Activity
The expected answer is the set of lines in the data below between the line holding "t = 2 * math.pi * i / n" and the line holding "ob = bpy.data.objects.new(name, me)", inclusive, written out exactly.

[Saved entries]
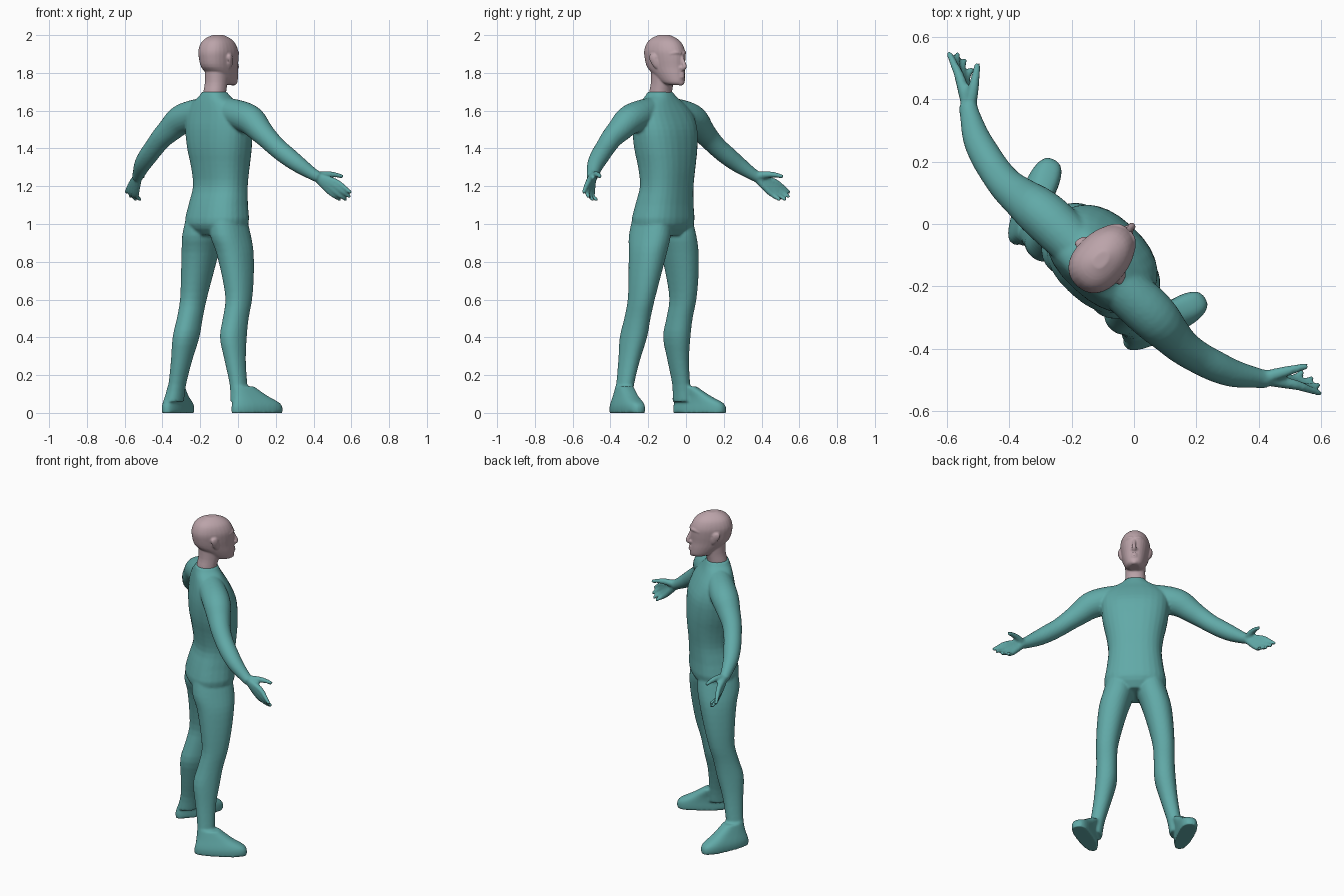
import bpy, bmesh, math
from mathutils import Vector

# Figure is built facing +Y, then turned to its diagonal stance
TURN = math.radians(-42.5)


def material(name, rgb):
    m = bpy.data.materials.new(name)
    m.diffuse_color = (*rgb, 1)
    return m


def smooth_rows(rows, n=3):
    """Catmull-Rom interpolation between tuples of numbers."""
    out = []
    for i in range(len(rows) - 1):
        p0, p1, p2 = rows[max(i - 1, 0)], rows[i], rows[i + 1]
        p3 = rows[min(i + 2, len(rows) - 1)]
        for k in range(n):
            t = k / n
            out.append(tuple(
                0.5 * (2 * b + (c - a) * t + (2 * a - 5 * b + 4 * c - d) * t * t
                       + (3 * b - a - 3 * c + d) * t ** 3)
                for a, b, c, d in zip(p0, p1, p2, p3)))
    return out + [rows[-1]]


def skin(bm, rings):
    """Closed surface through a list of rings of points."""
    vs = [[bm.verts.new(p) for p in r] for r in rings]
    n = len(vs[0])
    for a, b in zip(vs, vs[1:]):
        for i in range(n):
            j = (i + 1) % n
            bm.faces.new((a[i], a[j], b[j], b[i]))
    bm.faces.new(vs[0][::-1])
    bm.faces.new(vs[-1])


def loft(bm, rows, side=1, power=2.2, taper=0.0, rot=0.0, n=28):
    """Horizontal rings; row = (z, x, y, half width, half depth)."""
    rings = []
    for z, x, y, a, b in smooth_rows(rows):
        ring = []
        for i in range(n):
            t = 2 * math.pi * i / n
            c, s = math.cos(t), math.sin(t)
            px = math.copysign(abs(c) ** (2 / power), c) * a * (1 + taper * s)
            py = math.copysign(abs(s) ** (2 / power), s) * b
            qx = px * math.cos(rot) + py * math.sin(rot)
            qy = py * math.cos(rot) - px * math.sin(rot)
            ring.append((side * (x + qx), y + qy, z))
        rings.append(ring)
    skin(bm, rings)


def tube(bm, rows, side=1, n=16):
    """Round tube; row = (x, y, z, radius)."""
    rows = smooth_rows(rows)
    pts = [Vector(r[:3]) for r in rows]
    rings = []
    for i, p in enumerate(pts):
        d = (pts[min(i + 1, len(pts) - 1)] - pts[max(i - 1, 0)]).normalized()
        u = d.cross(Vector((0.1, 1, 0.05))).normalized()
        v = d.cross(u)
        ring = []
        for k in range(n):
            t = 2 * math.pi * k / n
            q = p + (u * math.cos(t) + v * math.sin(t)) * rows[i][3]
            ring.append((side * q.x, q.y, q.z))
        rings.append(ring)
    skin(bm, rings)


def finish(bm, name, mat, voxel, passes):
    """Fuse the parts into one smooth surface."""
    bmesh.ops.recalc_face_normals(bm, faces=bm.faces)
    me = bpy.data.meshes.new(name)
    bm.to_mesh(me)
    bm.free()
    ob = bpy.data.objects.new(name, me)
    bpy.context.collection.objects.link(ob)
    me.materials.append(mat)
    ob.rotation_euler.z = TURN
    bpy.context.view_layer.objects.active = ob
    ob.select_set(True)
    r = ob.modifiers.new("fuse", 'REMESH')
    r.mode = 'VOXEL'
    r.voxel_size = voxel
    r.use_smooth_shade = True
    s = ob.modifiers.new("soften", 'SMOOTH')
    s.factor = 0.5
    s.iterations = passes
    bpy.ops.object.modifier_apply(modifier=r.name)
    bpy.ops.object.modifier_apply(modifier=s.name)
    bpy.ops.object.shade_smooth()
    ob.select_set(False)
    return ob


teal = material("teal suit", (0.12, 0.40, 0.39))
skin_mat = material("dusty pink skin", (0.50, 0.37, 0.40))

# ---- suited body ----
body = bmesh.new()
# torso
loft(body, [(0.94, 0, -.165, .10, .09), (1.0, 0, -.166, .175, .135),
            (1.1, 0, -.155, .165, .128), (1.2, 0, -.138, .153, .116),
            (1.3, 0, -.138, .163, .125), (1.4, 0, -.145, .183, .134),
            (1.5, 0, -.152, .195, .130), (1.58, 0, -.165, .19, .108),
            (1.64, 0, -.178, .14, .085), (1.675, 0, -.183, .085, .072),
            (1.7, 0, -.185, .064, .062)], power=2.4)
for s in (1, -1):
    # leg
    loft(body, [(1.04, .085, -.17, .075, .11), (0.94, .1, -.168, .088, .122),
                (0.85, .124, -.16, .085, .108), (0.72, .148, -.162, .073, .09),
                (0.6, .163, -.172, .062, .075), (0.5, .165, -.198, .06, .073),
                (0.4, .17, -.222, .061, .077), (0.28, .192, -.232, .05, .06),
                (0.15, .22, -.236, .041, .05), (0.06, .235, -.242, .042, .056)], s)
    # foot, turned outward
    loft(body, [(0, .285, -.165, .05, .15), (0.03, .285, -.165, .051, .15),
                (0.055, .281, -.17, .048, .138), (0.09, .265, -.195, .042, .1),
                (0.14, .24, -.225, .038, .06)], s, 2.6, 0.15, math.radians(17))
    # shoulder and arm
    tube(body, [(.08, -.178, 1.595, .075), (.19, -.175, 1.57, .08),
                (.26, -.177, 1.545, .077), (.32, -.182, 1.50, .066),
                (.38, -.185, 1.455, .057), (.44, -.176, 1.405, .052),
                (.50, -.16, 1.36, .05), (.56, -.137, 1.315, .044),
                (.62, -.10, 1.268, .033), (.65, -.08, 1.248, .029)], s, 24)
    # four fingers, each running from the wrist through the palm
    for knuckle, mid, tip in (((.727, -.032, 1.225), (.772, -.012, 1.195), (.808, .003, 1.165)),
                              ((.722, -.036, 1.206), (.765, -.008, 1.168), (.788, .022, 1.142)),
                              ((.708, -.04, 1.188), (.742, -.01, 1.15), (.756, .025, 1.128)),
                              ((.69, -.042, 1.175), (.713, -.015, 1.145), (.718, .02, 1.128))):
        tube(body, [(.635, -.088, 1.256, .022), (*knuckle, .0165), (*mid, .0125),
                    (*tip, .0095)], s, 12)
    # thumb
    tube(body, [(.645, -.075, 1.255, .022), (.675, -.025, 1.262, .018),
                (.70, .015, 1.258, .013), (.718, .04, 1.25, .010)], s, 12)
finish(body, "suited_body", teal, 0.0075, 3)

# ---- head ----
head = bmesh.new()
# neck
loft(head, [(1.655, 0, -.185, .06, .058), (1.7, 0, -.182, .059, .058),
            (1.75, 0, -.17, .057, .06), (1.82, 0, -.16, .06, .07)])
# skull and jaw
loft(head, [(1.735, 0, -.075, .03, .04), (1.75, 0, -.09, .05, .066),
            (1.79, 0, -.115, .065, .091), (1.83, 0, -.14, .075, .113),
            (1.88, 0, -.147, .083, .121), (1.92, 0, -.15, .085, .119),
            (1.96, 0, -.153, .073, .1), (1.985, 0, -.155, .05, .07),
            (2.001, 0, -.155, .02, .03)], taper=-0.1)
# nose, lips and chin
tube(head, [(0, -.034, 1.893, .009), (0, -.02, 1.86, .010),
            (0, -.010, 1.832, .0125), (0, -.028, 1.82, .013)], 1, 12)
for z, r in ((1.793, .007), (1.779, .008)):
    tube(head, [(-.026, -.04, z, .004), (0, -.022, z, r), (.026, -.04, z, .004)], 1, 10)
tube(head, [(-.018, -.045, 1.75, .012), (0, -.037, 1.748, .016),
            (.018, -.045, 1.75, .012)], 1, 12)
for s in (1, -1):
    # nostril, brow ridge and ear
    tube(head, [(.003, -.022, 1.828, .009), (.015, -.031, 1.828, .008)], s, 10)
    tube(head, [(.008, -.03, 1.903, .008), (.033, -.04, 1.908, .009),
                (.056, -.066, 1.9, .007)], s, 10)
    loft(head, [(1.825, .074, -.143, .006, .008), (1.84, .081, -.147, .008, .016),
                (1.87, .089, -.155, .009, .022), (1.89, .09, -.158, .008, .02),
                (1.9, .088, -.158, .005, .01)], s, 2, 0, math.radians(-15), 14)
finish(head, "head", skin_mat, 0.005, 3)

Reply to the task
            t = 2 * math.pi * i / n
            c, s = math.cos(t), math.sin(t)
            px = math.copysign(abs(c) ** (2 / power), c) * a * (1 + taper * s)
            py = math.copysign(abs(s) ** (2 / power), s) * b
            qx = px * math.cos(rot) + py * math.sin(rot)
            qy = py * math.cos(rot) - px * math.sin(rot)
            ring.append((side * (x + qx), y + qy, z))
        rings.append(ring)
    skin(bm, rings)


def tube(bm, rows, side=1, n=16):
    """Round tube; row = (x, y, z, radius)."""
    rows = smooth_rows(rows)
    pts = [Vector(r[:3]) for r in rows]
    rings = []
    for i, p in enumerate(pts):
        d = (pts[min(i + 1, len(pts) - 1)] - pts[max(i - 1, 0)]).normalized()
        u = d.cross(Vector((0.1, 1, 0.05))).normalized()
        v = d.cross(u)
        ring = []
        for k in range(n):
            t = 2 * math.pi * k / n
            q = p + (u * math.cos(t) + v * math.sin(t)) * rows[i][3]
            ring.append((side * q.x, q.y, q.z))
        rings.append(ring)
    skin(bm, rings)


def finish(bm, name, mat, voxel, passes):
    """Fuse the parts into one smooth surface."""
    bmesh.ops.recalc_face_normals(bm, faces=bm.faces)
    me = bpy.data.meshes.new(name)
    bm.to_mesh(me)
    bm.free()
    ob = bpy.data.objects.new(name, me)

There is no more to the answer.